  • On immigration, Mark Price wrote about a new report showing that an increasing share of small business owners in Pennsylvania and the nation are immigrants.
  • On the state budget, Michael Wood shared his overview of House amendments to the budget bill. Mike also blogged about the revenue estimate released this week by the Independent Fiscal Office, showing that Pennsylvania will take in $626 million more in 2011-12 and 2012-13 than the Corbett administration anticipated in February.
  • On privatization, Stephen Herzenberg summed up the Keystone Research Center's analysis of an effort to privatize Pennsylvania's liquor stores, which is likely to have significant negative impacts on the state’s fiscal and public health. Later in the week, Mark Price had an update on the liquor privatization debate, which stalled in the state House but is scheduled to begin again on Monday.
  • On property taxes, Michael Wood blogged about voter rejection of a plan to eliminate property taxes in North Dakota and what that could mean for a similar plan in Pennsylvania.

More blog posts next week. Keep us bookmarked and join the conversation!

PA, Nation Continue to Shed Teacher Jobs

The New York Times had an editorial this week (titled "Pink Slips") on the loss of jobs in public schools across the United States, leading off with a look at the drastic job cuts in the Reading School District.

Third and State This Week: PA Budget, Liquor Privatization, Very Hot Working Conditions and CEO Pay

This week at Third and State, we blogged about where the state budget is at, protesters pressuring Amazon to install air conditioning in warehouses, how much CEOs earned in 2011 and more. Plus, we responded to attacks on a recent Keystone Research Center report on alcohol privatization and alcohol-related traffic deaths.

IN CASE YOU MISSED IT

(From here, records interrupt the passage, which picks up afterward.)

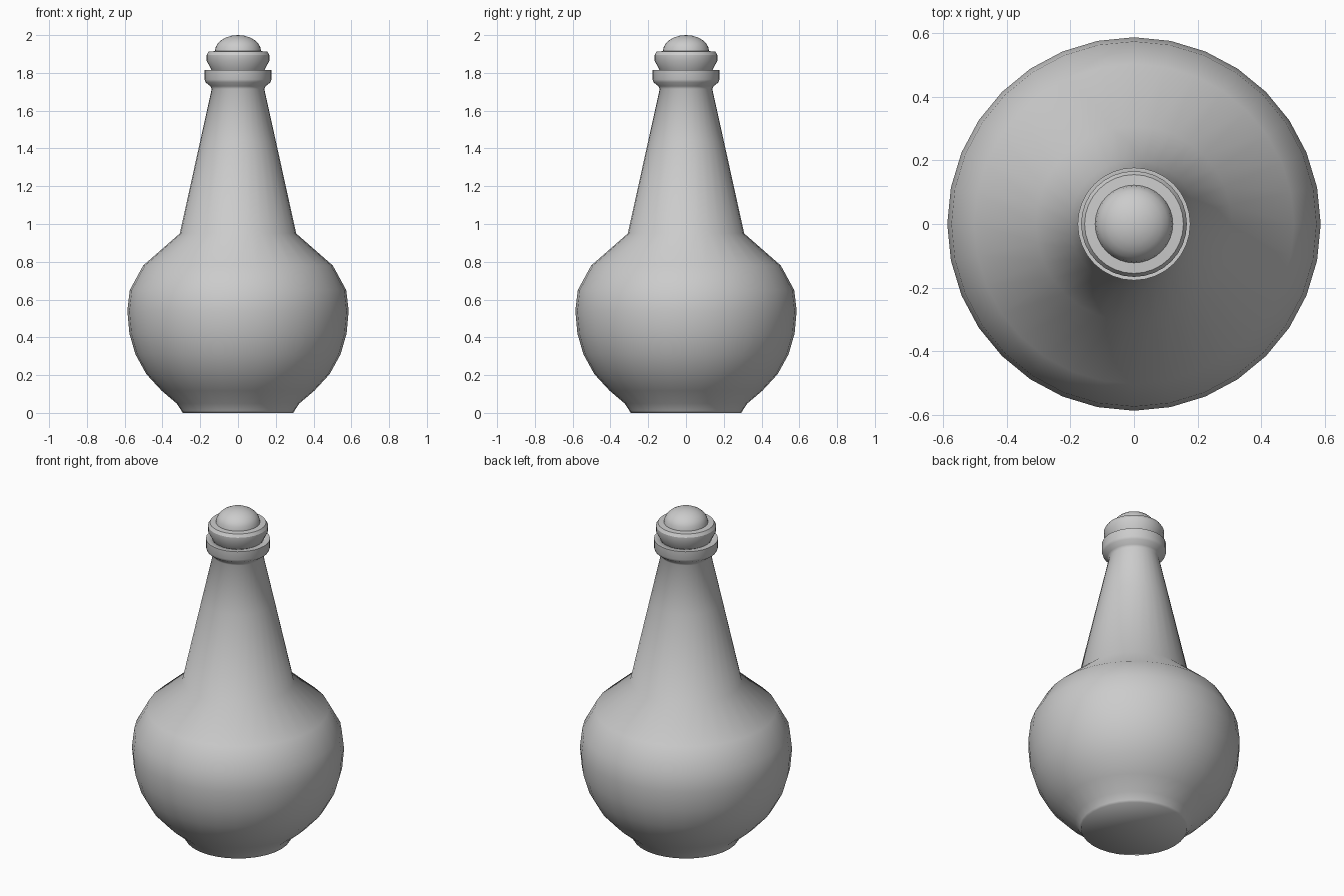
import bpy, bmesh, math

if "Cube" in bpy.data.objects:
    bpy.data.objects.remove(bpy.data.objects["Cube"])


def lathe(name, profile, sides=32, sharp=60):
    """Revolve (radius, z) points around z; radius 0 makes a pole."""
    bm = bmesh.new()
    rings = []
    for r, z in profile:
        if r == 0:
            rings.append([bm.verts.new((0, 0, z))] * sides)
        else:
            rings.append([bm.verts.new((r * math.cos(2 * math.pi * i / sides),
                                        r * math.sin(2 * math.pi * i / sides), z))
                          for i in range(sides)])
    for low, high in zip(rings, rings[1:]):
        for i in range(sides):
            j = (i + 1) % sides
            corners = dict.fromkeys((low[i], low[j], high[j], high[i]))
            bm.faces.new(list(corners))
    bmesh.ops.recalc_face_normals(bm, faces=bm.faces)
    mesh = bpy.data.meshes.new(name)
    bm.to_mesh(mesh)
    bm.free()
    obj = bpy.data.objects.new(name, mesh)
    bpy.context.collection.objects.link(obj)
    bpy.ops.object.select_all(action='DESELECT')
    obj.select_set(True)
    bpy.context.view_layer.objects.active = obj
    bpy.ops.object.shade_smooth_by_angle(angle=math.radians(sharp))
    return obj


# Round body, tapered neck and flared lip
lathe("bottle", [
    (0, 0), (0.293, 0), (0.30, 0.012), (0.325, 0.05), (0.405, 0.118),
    (0.485, 0.205), (0.543, 0.31), (0.575, 0.42), (0.586, 0.54),
    (0.573, 0.65), (0.502, 0.78), (0.308, 0.95), (0.20, 1.44),
    (0.139, 1.715), (0.147, 1.73), (0.172, 1.75), (0.177, 1.765),
    (0.177, 1.815), (0.142, 1.815), (0.135, 1.80), (0, 1.80)], sharp=75)

# Stopper: tapered plug, collar and domed knob
dome = [(0.122 * math.cos(a), 1.915 + 0.085 * math.sin(a))
        for a in (math.pi / 2 * i / 6 for i in range(6))]
lathe("stopper", [
    (0, 1.802), (0.134, 1.802), (0.143, 1.82), (0.166, 1.865),
    (0.166, 1.895), (0.155, 1.913)] + dome + [(0, 2.0)], sharp=30)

  • On privatization, Stephen Herzenberg responded to an attack from a spokesman with the Commonwealth Foundation on a recent Keystone Research Center report showing that states like Pennsylvania which tightly control alcohol distribution have fewer alcohol-related traffic deaths as a result.
  • On the workplace, Michael Wood highlighted a news report on how protesters pressured Amazon into installing air conditioning in its warehouses across the U.S.
  • On the state budget, Sharon Ward shared her memo to reporters and editors providing an overview of where things are at with the budget.
  • On education and the economy, Mark Price wrote about recent news reports on student loan debt for college dropouts and new figures showing that the typical CEO made $4,615 an hour in 2011.
  • And on health care, Chris Lilienthal noted a news report on efforts by conservative groups to persuade states to not create state-level health insurance exchanges.

More blog posts next week. Keep us bookmarked and join the conversation!

Syndicate content